> Work task
Return every line in the entries below where the word "rings" shows up.

[Saved entries]
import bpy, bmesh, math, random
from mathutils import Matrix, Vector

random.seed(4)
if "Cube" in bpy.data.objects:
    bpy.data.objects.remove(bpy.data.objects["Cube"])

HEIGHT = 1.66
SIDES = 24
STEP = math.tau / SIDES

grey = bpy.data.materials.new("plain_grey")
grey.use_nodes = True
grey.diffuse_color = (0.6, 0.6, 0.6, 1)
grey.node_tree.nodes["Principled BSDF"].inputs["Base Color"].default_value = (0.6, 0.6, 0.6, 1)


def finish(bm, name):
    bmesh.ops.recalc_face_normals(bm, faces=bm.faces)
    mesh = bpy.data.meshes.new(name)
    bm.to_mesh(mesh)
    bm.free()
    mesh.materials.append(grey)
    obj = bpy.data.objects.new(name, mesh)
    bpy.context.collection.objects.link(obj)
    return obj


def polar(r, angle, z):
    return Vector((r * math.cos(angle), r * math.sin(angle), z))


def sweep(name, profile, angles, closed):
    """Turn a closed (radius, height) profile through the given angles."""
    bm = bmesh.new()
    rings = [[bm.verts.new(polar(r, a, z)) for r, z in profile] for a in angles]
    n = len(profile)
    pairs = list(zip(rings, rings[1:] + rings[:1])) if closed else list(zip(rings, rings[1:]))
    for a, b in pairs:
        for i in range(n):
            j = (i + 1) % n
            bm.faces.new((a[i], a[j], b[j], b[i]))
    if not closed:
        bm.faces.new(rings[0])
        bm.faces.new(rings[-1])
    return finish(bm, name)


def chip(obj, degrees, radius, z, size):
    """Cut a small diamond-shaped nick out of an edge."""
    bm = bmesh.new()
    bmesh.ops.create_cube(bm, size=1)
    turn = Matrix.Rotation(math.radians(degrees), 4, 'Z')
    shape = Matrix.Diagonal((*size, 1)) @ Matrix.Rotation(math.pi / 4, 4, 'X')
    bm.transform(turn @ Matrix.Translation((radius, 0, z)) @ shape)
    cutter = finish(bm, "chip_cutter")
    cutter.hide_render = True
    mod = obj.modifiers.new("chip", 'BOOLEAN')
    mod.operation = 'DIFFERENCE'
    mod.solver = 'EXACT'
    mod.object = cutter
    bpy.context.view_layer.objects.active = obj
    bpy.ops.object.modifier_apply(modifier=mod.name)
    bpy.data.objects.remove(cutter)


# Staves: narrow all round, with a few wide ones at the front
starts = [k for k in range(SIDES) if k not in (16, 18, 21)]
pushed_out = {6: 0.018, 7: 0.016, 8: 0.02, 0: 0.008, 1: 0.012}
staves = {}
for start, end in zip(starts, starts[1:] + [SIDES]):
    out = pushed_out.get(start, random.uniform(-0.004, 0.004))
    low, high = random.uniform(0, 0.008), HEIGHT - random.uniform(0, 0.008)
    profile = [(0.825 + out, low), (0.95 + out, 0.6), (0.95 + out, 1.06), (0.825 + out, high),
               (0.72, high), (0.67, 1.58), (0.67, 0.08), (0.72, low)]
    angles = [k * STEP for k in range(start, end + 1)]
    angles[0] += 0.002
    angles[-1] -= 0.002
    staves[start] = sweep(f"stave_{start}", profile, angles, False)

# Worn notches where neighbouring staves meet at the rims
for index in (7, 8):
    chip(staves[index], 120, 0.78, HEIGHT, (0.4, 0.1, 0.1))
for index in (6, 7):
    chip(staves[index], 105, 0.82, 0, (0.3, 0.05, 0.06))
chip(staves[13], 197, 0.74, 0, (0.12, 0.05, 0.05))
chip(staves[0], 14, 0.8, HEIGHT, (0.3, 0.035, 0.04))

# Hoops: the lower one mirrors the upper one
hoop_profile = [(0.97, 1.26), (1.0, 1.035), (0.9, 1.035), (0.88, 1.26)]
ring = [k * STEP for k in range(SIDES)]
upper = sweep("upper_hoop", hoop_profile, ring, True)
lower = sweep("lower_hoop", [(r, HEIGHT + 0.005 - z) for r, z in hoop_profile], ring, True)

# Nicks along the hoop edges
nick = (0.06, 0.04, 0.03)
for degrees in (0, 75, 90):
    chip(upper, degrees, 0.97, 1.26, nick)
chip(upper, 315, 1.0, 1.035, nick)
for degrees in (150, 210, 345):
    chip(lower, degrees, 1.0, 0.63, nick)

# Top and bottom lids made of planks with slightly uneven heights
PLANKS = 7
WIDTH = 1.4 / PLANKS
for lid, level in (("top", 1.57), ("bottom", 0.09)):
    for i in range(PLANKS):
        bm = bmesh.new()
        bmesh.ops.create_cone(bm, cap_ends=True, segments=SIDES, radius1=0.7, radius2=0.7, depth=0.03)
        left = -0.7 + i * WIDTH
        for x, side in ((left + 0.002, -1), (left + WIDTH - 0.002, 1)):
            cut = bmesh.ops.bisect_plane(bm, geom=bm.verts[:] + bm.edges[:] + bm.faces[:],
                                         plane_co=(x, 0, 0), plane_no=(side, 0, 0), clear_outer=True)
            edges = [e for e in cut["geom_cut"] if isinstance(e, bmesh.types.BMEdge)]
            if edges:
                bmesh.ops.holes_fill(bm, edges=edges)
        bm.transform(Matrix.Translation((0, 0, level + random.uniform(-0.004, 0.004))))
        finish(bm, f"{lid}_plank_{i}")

> Your response
    rings = [[bm.verts.new(polar(r, a, z)) for r, z in profile] for a in angles]
    pairs = list(zip(rings, rings[1:] + rings[:1])) if closed else list(zip(rings, rings[1:]))
        bm.faces.new(rings[0])
        bm.faces.new(rings[-1])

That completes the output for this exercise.